Upon his return to San Carlos Bay on the 25th anniversary of the disaster, he learned that Navy divers annually replace the White Ensign on the sunken hull.
His painting Battle Ensign reflects how these hidden flags represent the unseen wounds of so many who have survived combat.
The painting is among artworks produced by former and current servicemen and women being exhibited at Exeter Castle from this weekend.

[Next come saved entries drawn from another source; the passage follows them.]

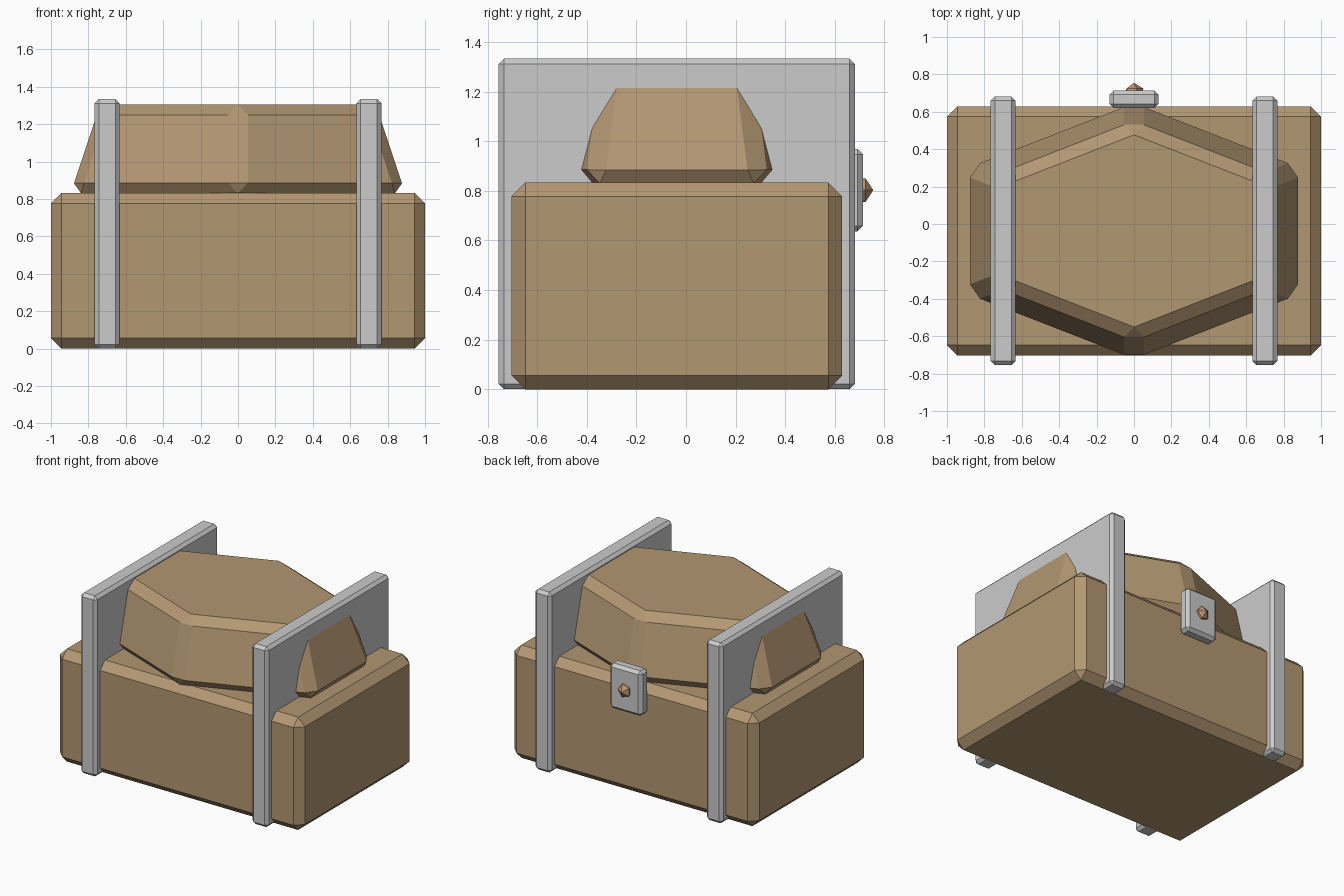
import bpy, bmesh
from math import sin, cos, pi

if "Cube" in bpy.data.objects:
    bpy.data.objects.remove(bpy.data.objects["Cube"])


def material(name, rgb):
    m = bpy.data.materials.new(name)
    m.diffuse_color = (*rgb, 1)
    m.use_nodes = True
    m.node_tree.nodes["Principled BSDF"].inputs["Base Color"].default_value = m.diffuse_color
    return m


wood = material("wood", (0.45, 0.31, 0.17))
copper = material("copper", (0.52, 0.31, 0.17))
CY = -0.037  # chest centre line in y


def finish(name, bm, bevel=0, mat=None):
    bmesh.ops.recalc_face_normals(bm, faces=bm.faces)
    if bevel:
        bmesh.ops.bevel(bm, geom=bm.edges[:], offset=bevel, offset_type='OFFSET',
                        segments=1, profile=0.5, affect='EDGES')
    me = bpy.data.meshes.new(name)
    bm.to_mesh(me)
    bm.free()
    ob = bpy.data.objects.new(name, me)
    bpy.context.collection.objects.link(ob)
    if mat:
        me.materials.append(mat)
    return ob


def box(name, centre, size, bevel, mat=None):
    bm = bmesh.new()
    bmesh.ops.create_cube(bm, size=1)
    for v in bm.verts:
        v.co = [c + s * k for c, s, k in zip(centre, size, v.co)]
    return finish(name, bm, bevel, mat)


# Chest body
box("chest_body", (0, CY, 0.4167), (2, 1.333, 0.8333), 0.056, wood)

# Lid: tapered, stretched hexagon with corners facing front and back
bm = bmesh.new()
rings = []
for z, half_x, half_y in ((0.831, 0.895, 0.697), (1.305, 0.736, 0.574)):
    rings.append([bm.verts.new((half_x * cos(pi / 6 + k * pi / 3) / cos(pi / 6),
                                CY + half_y * sin(pi / 6 + k * pi / 3), z))
                  for k in range(6)])
low, high = rings
bm.faces.new(low[::-1])
bm.faces.new(high)
for k in range(6):
    n = (k + 1) % 6
    bm.faces.new((low[k], low[n], high[n], high[k]))
finish("lid", bm, 0.056, wood)

# Metal bands, left and right
for side, x in (("left", -0.7), ("right", 0.7)):
    box(side + "_band", (x, CY, 0.667), (0.133, 1.436, 1.333), 0.022)

# Latch plate on the back
box("latch_plate", (0, 0.667, 0.803), (0.262, 0.093, 0.333), 0.022)

# Faceted knob on the latch
bm = bmesh.new()
bmesh.ops.create_icosphere(bm, subdivisions=1, radius=0.056)
knob = finish("latch_knob", bm, 0, copper)
knob.rotation_euler.x = -pi / 2
knob.location = (0, 0.699, 0.803)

Entrance to War Art, which aims to foster understanding between Post Traumatic Stress Disorder (PTSD) sufferers and the wider community, will be free to the public from today.
For Barry John MBE, a Colour Sergeant in the Royal Welsh Regimen, his painting City at Night, with Riots was inspired by memories of Belfast. "The red glow of burning against the black night sky, then crashing, loud sounds and shouting with the acrid smell of burning cars," is imprinted on his mind.
Of his painting Scream, former Royal Navy Falklands veteran Brian Power said he had tried to capture the essence of PTSD: "The individual primal scream rising from the base of the spine, the gut and from within the head to form in silence."
Former RAF Fighter Controller Diane Hughes said she painted Blood Sacrifice in disgust at former Prime Minister Tony Blair's statement that Iraq was "worth the blood sacrifice".Reuse content